Thanks again for your replies! Kev - I tried the code you use and I still run into the same problem. It adds the link to the table just fine and I can get into them with no problems - as long as I am the one logged in. Unfortunately, when I try it on other users' machines using their logons (Windows, not SQL), It fails to connect the tables. "Connection failed. SQL Server Error 18456".
DC - Sorry for not being clearer. I am running A2K3 and SQL 2K. Actually, the problem is not intermittent. I have never been able to get the tables to connect on anyone's logon but mine. I have even copied my DSNs onto their machines and it still doesn't work. The only way I have ever been able to get it to work is when I use the generic ID and PW that was provided to me. I don't know enough about SQL Server to know what grants permissions and such. However, since I can get into the tables with my ID, I thought that using my ID and PW in the connection string would suffice. Apparently not!
Thanks again and I am always up for trying something else if you have any other ideas.
Hmm, I wonder if it could be to do with how SQL Server users are set up.
Are you able to access Enterprise Manager?
You might want to check out if the users are set up in Enterprise Manager, as I think you need to add all the users that access the database over the network in Enterprise Manager, this is under Security -> Users.
And then allow your users access to the database you are using to link to in your Access db. Either when you set the user up assign them a database, or you can do it when you go to the database in Enterprise Manager.
I used a generic SQL Server logon because I didn't want to have to set up lot's of users on the server.
DC - Yes, I am on a network and as long as I use my ID to login to any machine on our network, I can get the tables to connect without a problem.
Kev - I did notice a difference in Enterprise Manager. My ID is not in there, but my ID is part of a "Super User" Active Directory group. That group, in turn, show up in the Security > Logins as the type Windows Group. The generic ID and PW that I have always used shows up as Standard. I have noticed this before, but never really paid any attention to it. Not knowing that much about SQL Server, it never really set off any alarms before.
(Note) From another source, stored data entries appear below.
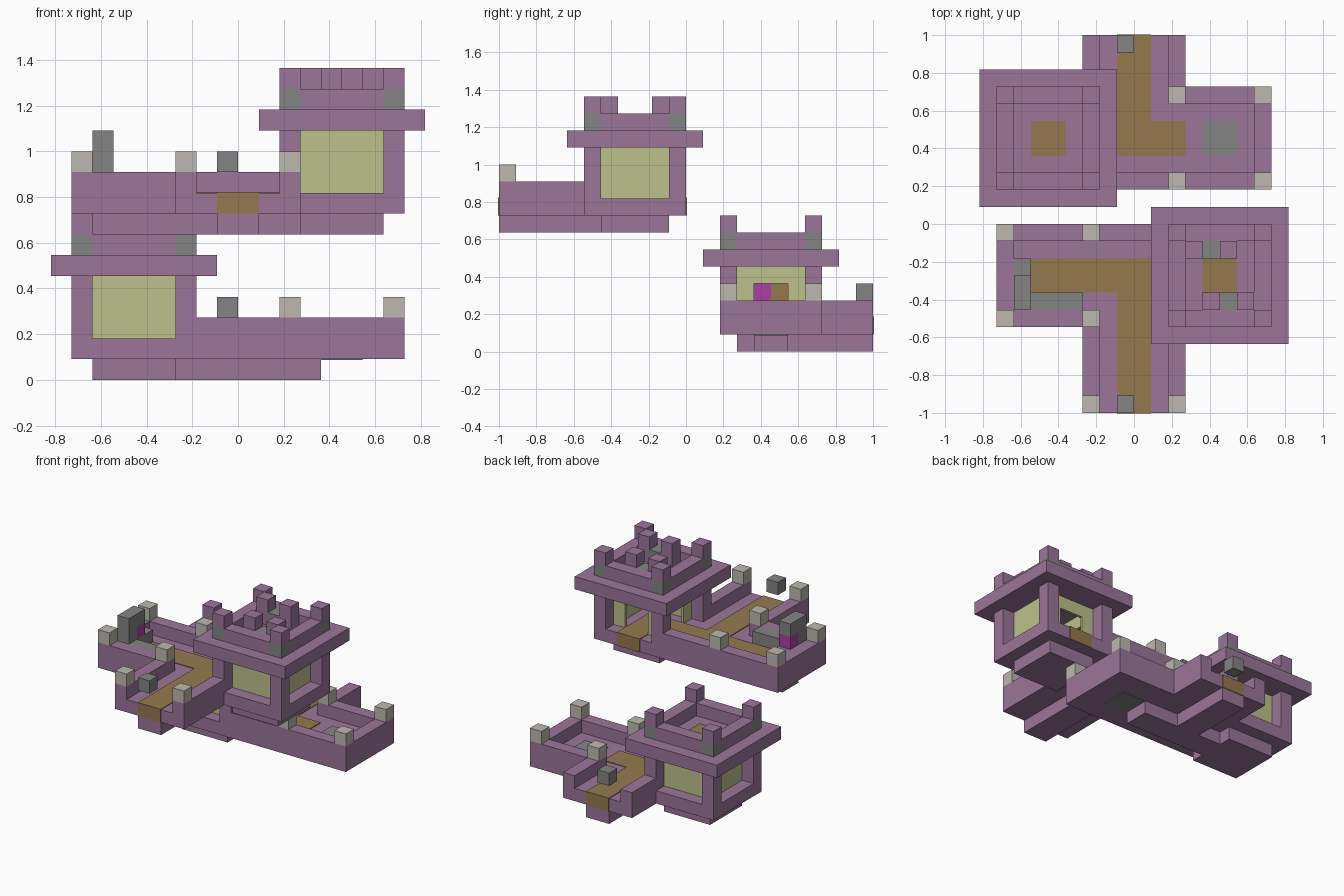
import bpy
import bmesh

if "Cube" in bpy.data.objects:
    bpy.data.objects.remove(bpy.data.objects["Cube"], do_unlink=True)

U = 1 / 11      # one block
T = 0.05        # thickness of painted plates, in blocks


def material(name, rgb):
    lin = [((c / 255 + 0.055) / 1.055) ** 2.4 for c in rgb] + [1]
    m = bpy.data.materials.new(name)
    m.use_nodes = True
    m.diffuse_color = lin
    m.node_tree.nodes["Principled BSDF"].inputs["Base Color"].default_value = lin
    return m


purple = material("purple", (155, 118, 154))
glass = material("pale_yellow", (190, 192, 140))
stone = material("light_stone", (190, 184, 176))
grey = material("dark_grey", (131, 132, 131))
brown = material("brown", (148, 121, 78))
magenta = material("magenta", (170, 65, 162))


def build(name, mat, boxes, h=0):
    """One object from axis-aligned boxes (x0, x1, y0, y1, z0, z1) in blocks."""
    bm = bmesh.new()
    for x0, x1, y0, y1, z0, z1 in boxes:
        verts = bmesh.ops.create_cube(bm, size=1)["verts"]
        for v in verts:
            v.co.x = (x1 if v.co.x > 0 else x0) * U
            v.co.y = (y1 if v.co.y > 0 else y0) * U
            v.co.z = ((z1 if v.co.z > 0 else z0) + h) * U
    mesh = bpy.data.meshes.new(name)
    bm.to_mesh(mesh)
    bm.free()
    mesh.materials.append(mat)
    ob = bpy.data.objects.new(name, mesh)
    bpy.context.collection.objects.link(ob)
    return ob


def square(cx, cy, r, z0, z1):
    return (cx - r, cx + r, cy - r, cy + r, z0, z1)


def corners(cx, cy, r, z0, z1):
    return [square(cx + sx * r, cy + sy * r, 0.5, z0, z1)
            for sx in (-1, 1) for sy in (-1, 1)]


def posts(name, spots, h):
    build(name, stone, [(x, x + 1, y, y + 1, 3, 4) for x, y in spots], h)


def tower(name, cx, cy, h, doors):
    # base, floor, corner columns, overhanging slab, parapet and merlons
    build(name + "_body", purple,
          [square(cx, cy, 2, 0, 1), square(cx, cy, 3, 1, 2),
           square(cx, cy, 4, 5, 6)] + corners(cx, cy, 2.5, 2, 5), h)
    rails = []
    for s in (-2.5, 2.5):
        rails.append((cx - 2, cx + 2, cy + s - 0.5, cy + s + 0.5, 6, 7))
        rails.append((cx + s - 0.5, cx + s + 0.5, cy - 2, cy + 2, 6, 7))
    build(name + "_parapet", purple, rails, h)
    build(name + "_parapet_corners", grey, corners(cx, cy, 2.5, 6, 7), h)
    build(name + "_merlons", purple, corners(cx, cy, 2.5, 7, 8), h)
    build(name + "_roof_hatch", brown, [square(cx, cy, 1, 6, 6 + T)], h)

    # recessed glazing, with a doorway on chosen sides
    panes = []
    for dx, dy in ((1, 0), (-1, 0), (0, 1), (0, -1)):
        strips = [(-2, 2, 2, 5)]
        if (dx, dy) in doors:
            strips = [(-2, -1, 2, 5), (1, 2, 2, 5), (-1, 1, 4, 5)]
        for v0, v1, z0, z1 in strips:
            a, b = sorted((1.8 * (dx + dy), 2 * (dx + dy)))
            if dx:
                panes.append((cx + a, cx + b, cy + v0, cy + v1, z0, z1))
            else:
                panes.append((cx + v0, cx + v1, cy + a, cy + b, z0, z1))
    build(name + "_glazing", glass, panes, h)


# ---- upper building ----
H = 7
tower("upper_tower", 5, -3, H, [(-1, 0), (0, 1)])
build("upper_foundation", purple,
      [(-7, 3, -4, -2, 0, 1), (-1, 1, -11, -4, 0, 1)], H)
build("upper_floor", purple,
      [(-8, 2, -6, 0, 1, 2), (-3, 3, -11, -6, 1, 2)], H)
build("upper_walls", purple,
      [(-8, 2, -1, 0, 2, 3), (-8, -7, -5, -1, 2, 3), (-8, -2, -6, -5, 2, 3),
       (-3, -2, -11, -6, 2, 3), (2, 3, -11, -6, 2, 3)], H)
build("upper_path", brown,
      [(-6, 6, -4, -2, 2, 2 + T), (-1, 1, -11, -4, 2, 2 + T),
       (4, 6, -2, 0, 2, 2 + T),
       (-1, 1, -11 - T, -11, 1, 2 + T), (4, 6, 0, T, 1, 2 + T)], H)
posts("upper_wall_posts",
      [(-8, -1), (-3, -1), (-8, -6), (-3, -6), (-3, -11), (2, -11)], H)
build("upper_hanging_block", grey, [(-1, 0, -11, -10, 3, 4)], H)

# furnishings in the upper room
build("room_counter", grey,
      [(-6, -3, -5, -4, 2, 3), (-7, -6, -5, -2, 2, 3)], H)
build("room_chimney", grey,
      [(-7, -6, -5, -4, 3, 5), (-7, -6, -4, -3, 4, 5)], H)
build("room_glow_block", magenta, [(-7, -6, -4, -3, 3, 4)], H)

# staggered inner merlons on the upper roof
build("roof_inner_merlons", purple,
      [(x, x + 1, y, y + 1, 6, 8)
       for x, y in ((4, -5), (6, -5), (3, -2), (5, -2))], H)
build("roof_inner_blocks", grey,
      [(5, 6, -5, -4, 6, 7), (4, 5, -2, -1, 6, 7)], H)

# ---- lower building ----
tower("lower_tower", -5, 5, 0, [(1, 0)])
build("lower_foundation", purple,
      [(-3, 4, 4, 6, 0, 1), (-1, 1, 6, 11, 0, 1)])
build("lower_floor", purple, [(-2, 8, 2, 8, 1, 2), (-3, 3, 8, 11, 1, 2)])
build("lower_walls", purple,
      [(-2, 8, 2, 3, 2, 3), (7, 8, 3, 7, 2, 3), (2, 8, 7, 8, 2, 3),
       (2, 3, 8, 11, 2, 3), (-3, -2, 8, 11, 2, 3)])
build("lower_path", brown,
      [(-4, 3, 4, 6, 2, 2 + T), (-1, 1, 6, 11, 2, 2 + T),
       (-1, 1, 11, 11 + T, 1, 2 + T)])
build("lower_floor_panel", grey,
      [square(5, 5, 1, 2, 2 + T), square(5, 5, 1, 1 - T, 1)])
posts("lower_wall_posts", [(2, 2), (7, 2), (2, 7), (7, 7)], 0)
build("lower_hanging_block", grey, [(-1, 0, 10, 11, 3, 4)])
build("tower_cabinet", brown, [(-6, -5, 5, 6, 2, 4)])
build("tower_glow_block", magenta, [(-6, -5, 4, 5, 2, 4)])
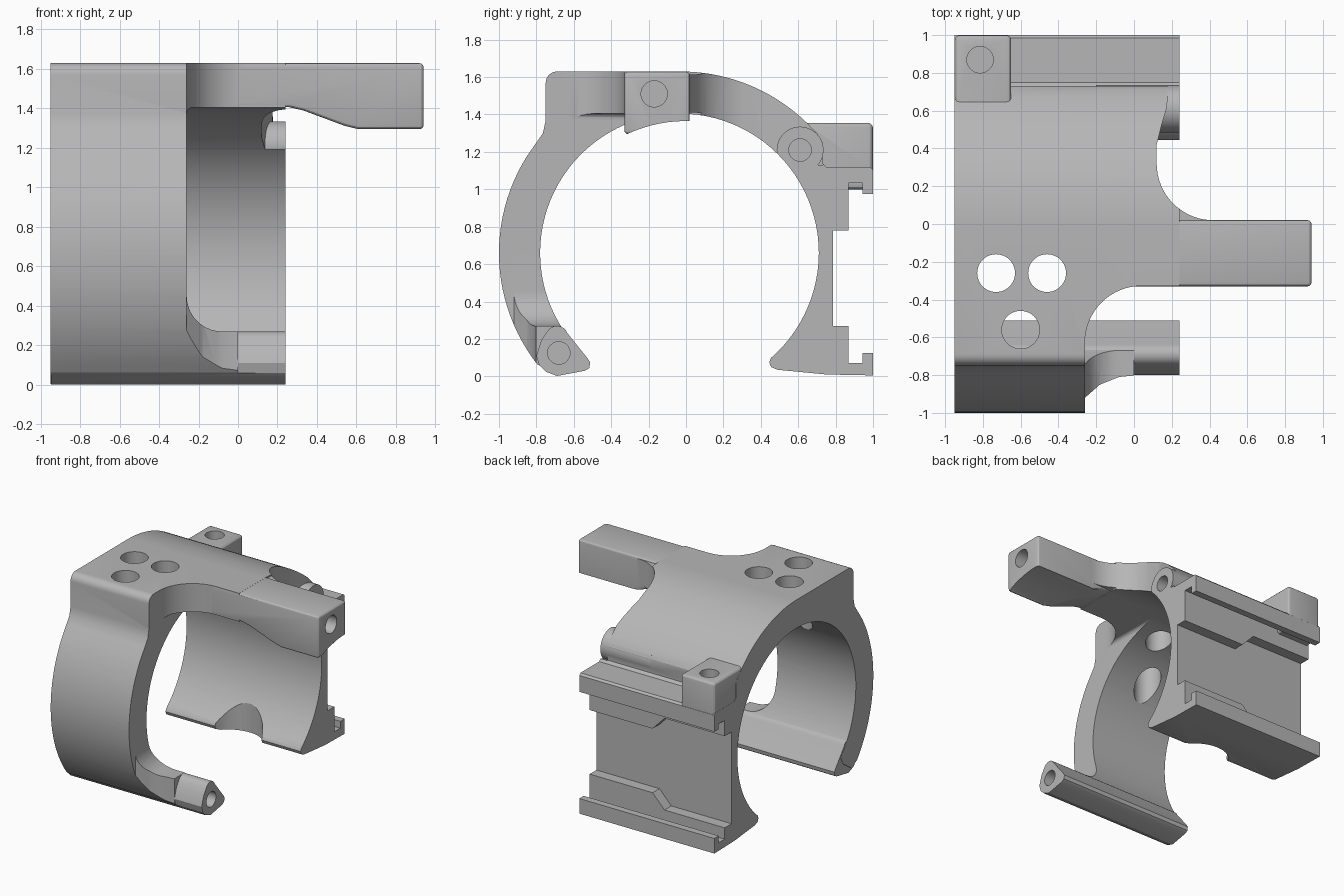
import bpy, bmesh
from math import radians, cos, sin

cube = bpy.data.objects.get("Cube")
if cube:
    bpy.data.objects.remove(cube, do_unlink=True)

grey = bpy.data.materials.new("plain grey")
grey.use_nodes = True
grey.diffuse_color = (0.47, 0.47, 0.47, 1)
grey.node_tree.nodes["Principled BSDF"].inputs["Base Color"].default_value = (0.47, 0.47, 0.47, 1)


def arc(u, v, r, start, end, n=16):
    steps = [radians(start + (end - start) * i / n) for i in range(n + 1)]
    return [(u + r * cos(a), v + r * sin(a)) for a in steps]


def circle(u, v, r, n=48):
    return arc(u, v, r, 0, 360, n)[:-1]


def prism(name, pts, axis, lo, hi, bevel=0):
    """Extrude a flat outline along one axis, optionally rounding its edges."""
    place = {"x": lambda u, v, t: (t, u, v),
             "y": lambda u, v, t: (u, t, v),
             "z": lambda u, v, t: (u, v, t)}[axis]
    bm = bmesh.new()
    ends = [[bm.verts.new(place(u, v, t)) for u, v in pts] for t in (lo, hi)]
    for ring in ends:
        bm.faces.new(ring)
    for i in range(len(pts)):
        j = (i + 1) % len(pts)
        bm.faces.new((ends[0][i], ends[0][j], ends[1][j], ends[1][i]))
    bmesh.ops.recalc_face_normals(bm, faces=bm.faces[:])
    if bevel:
        edges = [e for e in bm.edges if e.calc_face_angle(0) > 0.6]
        bmesh.ops.bevel(bm, geom=edges, offset=bevel, segments=3, profile=0.5, affect="EDGES")
    mesh = bpy.data.meshes.new(name)
    bm.to_mesh(mesh)
    bm.free()
    mesh.materials.append(grey)
    ob = bpy.data.objects.new(name, mesh)
    bpy.context.collection.objects.link(ob)
    return ob


def combine(target, tool, op):
    """Apply a boolean and throw the tool away."""
    mod = target.modifiers.new("join", "BOOLEAN")
    mod.operation, mod.object, mod.solver = op, tool, "EXACT"
    bpy.context.view_layer.objects.active = target
    bpy.ops.object.modifier_apply(modifier=mod.name)
    bpy.data.objects.remove(tool, do_unlink=True)


def cut(target, pts, axis, lo, hi):
    combine(target, prism("cutter", pts, axis, lo, hi), "DIFFERENCE")


LEFT, RIGHT, TIP = -0.95, 0.24, 0.94

# Open ring with a flat top and the rail section at the back
outline = arc(-0.035, 0.66, 0.745, -49, 222, 72)
outline += [(-0.62, 0.1), (-0.72, 0.03)]
outline += arc(-0.03, 0.66, 0.97, 218, 148, 24)
outline += [(-0.80, 1.25), (-0.765, 1.30), (-0.75, 1.37)]
outline += arc(-0.69, 1.57, 0.06, 180, 90, 6)
outline += arc(-0.03, 0.66, 0.97, 90, 41, 20)
outline += [(0.73, 1.25), (0.73, 1.14), (0.75, 1.12), (0.985, 1.12), (1, 1.105),
            (1, 0.975), (0.945, 0.975), (0.945, 1.035), (0.87, 1.035), (0.87, 0.78),
            (0.785, 0.78), (0.785, 0.27), (0.87, 0.27), (0.87, 0.07), (0.945, 0.07),
            (0.945, 0.125), (1, 0.125), (1, 0.005), (0.75, 0.01), (0.49, 0.035),
            (0.455, 0.05), (0.445, 0.075)]
body = prism("clamp_body", outline, "x", LEFT, RIGHT)

# Front window, open toward the right
window = [(0.4, -0.2), (0.4, 1.405)] + arc(-0.23, 1.375, 0.03, 90, 180, 4)
window += arc(-0.08, 0.45, 0.18, 180, 270, 10) + [(0, 0.27), (0, -0.2)]
cut(body, window, "y", -1.2, 0)

# Rounded front corner below the arm, and the sweep into the lower bar
cut(body, arc(0.04, -0.628, 0.3, 180, 90) + [(0.4, -0.328), (0.4, -1.2), (-0.26, -1.2)],
    "z", 0.7, 2)
cut(body, [(-0.26, -1.2), (-0.26, -0.92), (-0.18, -0.85), (-0.08, -0.81), (0.02, -0.80),
           (0.4, -0.80), (0.4, -1.2)], "z", -0.2, 1)

# Curved bite behind the arm
cut(body, arc(0.42, 0.32, 0.3, 270, 180) + [(0.12, 0.42), (0.145, 0.52), (0.175, 0.62),
    (0.18, 0.732), (0.5, 0.732)], "z", 1.13, 2)

# Rail pocket, wider at one end
cut(body, [(-1.1, 0.16), (-0.42, 0.16), (-0.31, 0.275), (-0.31, 0.775), (-0.42, 0.89),
           (-1.1, 0.89)], "y", 0.784, 1.1)

# Notch in the lower back lip
cut(body, circle(-0.31, 0.37, 0.22), "z", -0.2, 0.5)

# Side arm with a hollowed underside
arm = prism("arm", [(-0.2, 1.629), (TIP, 1.629), (TIP, 1.295), (0.61, 1.295), (0.54, 1.312),
                    (0.33, 1.39), (0.26, 1.406), (-0.2, 1.406)], "y", -0.33, 0.02, 0.02)
cut(arm, circle(0, 0.62, 0.745, 96), "x", 0.3, 1.2)
combine(body, arm, "UNION")
web = arc(0.42, 0.32, 0.3, 270, 232, 8) + [(0.1, 0.084), (0.1, -0.05), (0.42, -0.05)]
combine(body, prism("arm_web", web, "z", 1.41, 1.615), "UNION")

# Back tube boss, trimmed to the bore
tube = prism("tube_boss", circle(0.61, 1.21, 0.125), "x", -0.2, RIGHT)
cut(tube, circle(-0.035, 0.66, 0.745, 96), "x", -0.5, 0.5)
combine(body, tube, "UNION")

# Lower front bar
bar = arc(-0.69, 0.21, 0.06, 20, 150, 8)
bar += [(-0.775, 0.19), (-0.80, 0.11), (-0.785, 0.06), (-0.75, 0.025), (-0.69, 0.002),
        (-0.54, 0.03), (-0.517, 0.045), (-0.512, 0.075), (-0.525, 0.095)]
combine(body, prism("lower_bar", bar, "x", LEFT + 0.002, RIGHT), "UNION")

# Corner lug on the rail
lug = [(LEFT + 0.001, 0.62), (-0.65, 0.62), (-0.65, 0.999), (LEFT + 0.001, 0.999)]
combine(body, prism("corner_lug", lug, "z", 1.0, 1.355, 0.025), "UNION")

# Through holes in the top, then the screw holes
for x, y in ((-0.73, -0.26), (-0.46, -0.26), (-0.6, -0.56)):
    cut(body, circle(x, y, 0.1), "z", 0.9, 2)
cut(body, circle(-0.815, 0.87, 0.07), "z", 1.14, 2)
cut(body, circle(-0.17, 1.51, 0.07), "x", 0.6, 1.2)
for y, z in ((0.61, 1.21), (-0.68, 0.125)):
    cut(body, circle(y, z, 0.06), "x", -0.1, 0.5)

for ob in bpy.context.selected_objects:
    ob.select_set(False)
body.select_set(True)
bpy.context.view_layer.objects.active = body
bpy.ops.object.shade_smooth_by_angle(angle=radians(28))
Do you know what the difference means?
Sounds like the logins aren't set up in Enterprise Manager for users on the network that are accessing the database.
I think what is happening is the DSN connections you made connects to SQL Server, but unless a login is found in Enterprise Manager it denies access to the database you are linking to.
So since you are set up in a Windows Group which is specified in the Enterprise Manager logins it is allowing you access to the database, same goes for the generic login.
The Windows Group will be your network login, and the generic login which you said was 'Standard' is created on SQL Server and is not part of the network.
I think what you will need to do is set up a login for your users in SQL Server, to do this find out if the users of your Access db are all in a Windows Group/Role on the network.
If so, go into Enterprise Manager -> Security -> Logins, and create a new login based on that Windows Group/Role.
Under Windows Authentication select your Network Domain from the drop down list, and then click on the button next to the Name to select the Windows Group/Role.
Then it's just a matter of setting the rest of the settings you require such as; Default Database, Database Access, Server Roles.